## Work instruction:
Search the lines of the records for the word "objects", and copy every line that has it.
● ● ● ●
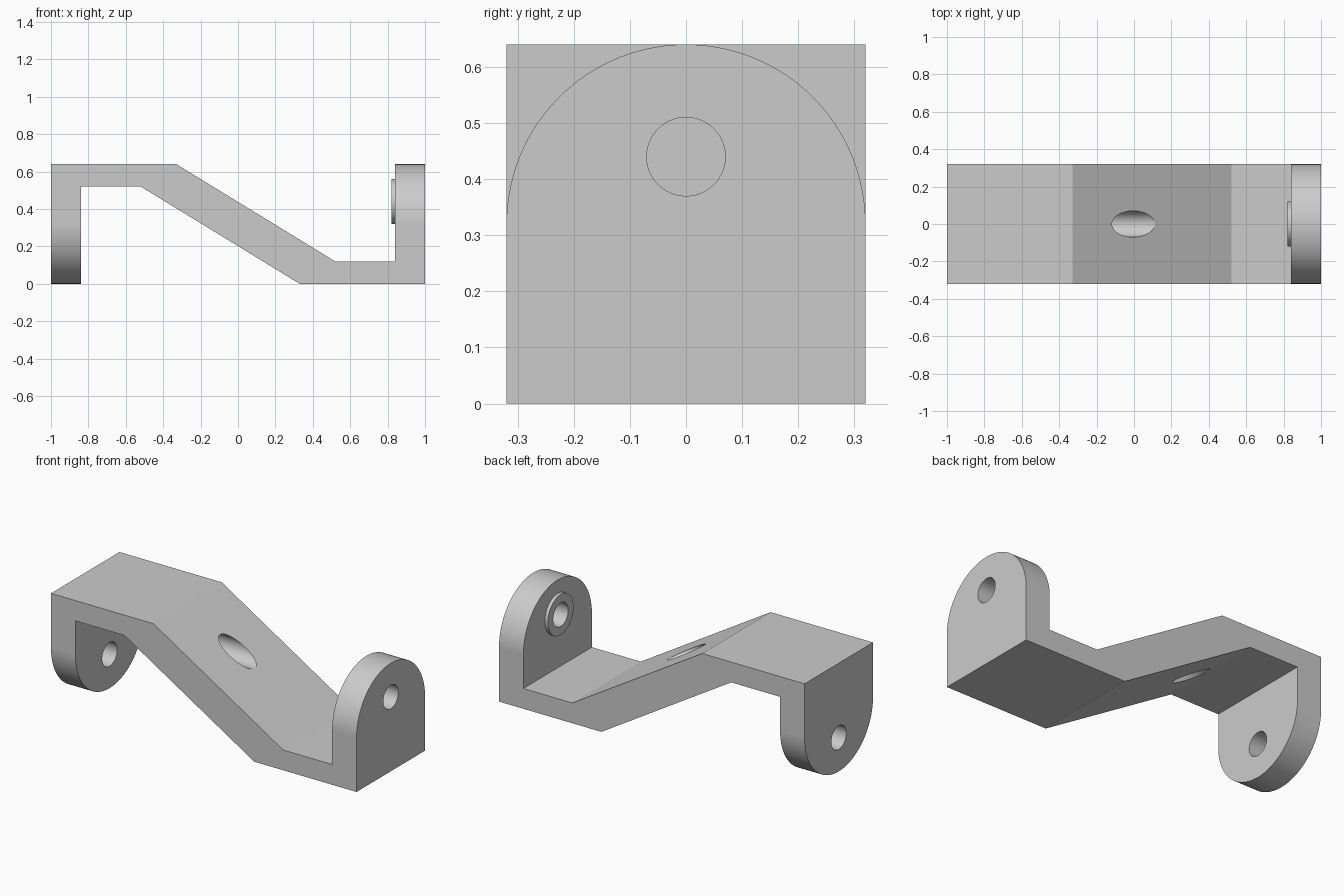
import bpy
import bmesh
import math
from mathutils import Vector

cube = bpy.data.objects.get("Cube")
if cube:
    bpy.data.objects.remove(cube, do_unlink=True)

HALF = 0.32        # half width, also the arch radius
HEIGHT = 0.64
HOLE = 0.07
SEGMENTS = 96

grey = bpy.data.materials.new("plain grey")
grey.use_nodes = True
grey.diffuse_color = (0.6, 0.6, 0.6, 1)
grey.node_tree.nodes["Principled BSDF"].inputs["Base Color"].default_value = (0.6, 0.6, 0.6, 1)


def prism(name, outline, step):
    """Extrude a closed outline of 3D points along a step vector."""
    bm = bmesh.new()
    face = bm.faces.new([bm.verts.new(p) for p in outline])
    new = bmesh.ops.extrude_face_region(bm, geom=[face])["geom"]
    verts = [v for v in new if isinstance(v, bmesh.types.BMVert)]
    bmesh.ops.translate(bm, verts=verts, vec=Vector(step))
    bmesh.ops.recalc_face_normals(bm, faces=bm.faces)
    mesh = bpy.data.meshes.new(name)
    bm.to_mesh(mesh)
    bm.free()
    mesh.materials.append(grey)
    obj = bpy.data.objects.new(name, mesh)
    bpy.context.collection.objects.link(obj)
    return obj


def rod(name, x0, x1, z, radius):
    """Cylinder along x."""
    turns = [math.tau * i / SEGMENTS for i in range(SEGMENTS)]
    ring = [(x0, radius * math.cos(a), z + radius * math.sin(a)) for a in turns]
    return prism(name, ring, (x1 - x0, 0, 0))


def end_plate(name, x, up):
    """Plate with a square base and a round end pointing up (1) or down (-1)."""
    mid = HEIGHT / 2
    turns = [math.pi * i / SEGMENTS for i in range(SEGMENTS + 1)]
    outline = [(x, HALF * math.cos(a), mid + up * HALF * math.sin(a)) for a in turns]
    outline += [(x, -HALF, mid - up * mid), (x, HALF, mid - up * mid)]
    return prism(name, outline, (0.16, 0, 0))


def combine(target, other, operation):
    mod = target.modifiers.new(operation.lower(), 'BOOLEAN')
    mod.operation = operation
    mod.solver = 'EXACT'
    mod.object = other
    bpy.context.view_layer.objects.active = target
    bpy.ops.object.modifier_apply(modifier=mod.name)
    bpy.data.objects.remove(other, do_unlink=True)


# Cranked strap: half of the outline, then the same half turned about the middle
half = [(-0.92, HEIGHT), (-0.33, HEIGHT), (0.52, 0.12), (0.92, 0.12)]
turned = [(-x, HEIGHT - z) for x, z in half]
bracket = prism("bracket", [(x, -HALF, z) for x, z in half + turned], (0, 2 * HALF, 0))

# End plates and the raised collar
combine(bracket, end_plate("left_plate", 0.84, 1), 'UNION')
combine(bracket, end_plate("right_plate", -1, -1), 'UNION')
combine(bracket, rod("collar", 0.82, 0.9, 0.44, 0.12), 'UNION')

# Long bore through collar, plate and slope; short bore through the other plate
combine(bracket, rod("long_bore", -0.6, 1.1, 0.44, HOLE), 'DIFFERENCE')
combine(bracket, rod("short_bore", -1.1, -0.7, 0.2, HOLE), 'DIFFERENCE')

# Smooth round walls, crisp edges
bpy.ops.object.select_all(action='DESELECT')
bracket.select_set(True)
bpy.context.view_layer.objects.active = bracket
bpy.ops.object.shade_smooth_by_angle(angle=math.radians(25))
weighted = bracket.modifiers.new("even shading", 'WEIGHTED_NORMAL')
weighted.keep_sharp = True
● ● ● ●
## Completed task:
cube = bpy.data.objects.get("Cube")
    bpy.data.objects.remove(cube, do_unlink=True)
    obj = bpy.data.objects.new(name, mesh)
    bpy.context.collection.objects.link(obj)
    bpy.context.view_layer.objects.active = target
    bpy.data.objects.remove(other, do_unlink=True)
bpy.context.view_layer.objects.active = bracket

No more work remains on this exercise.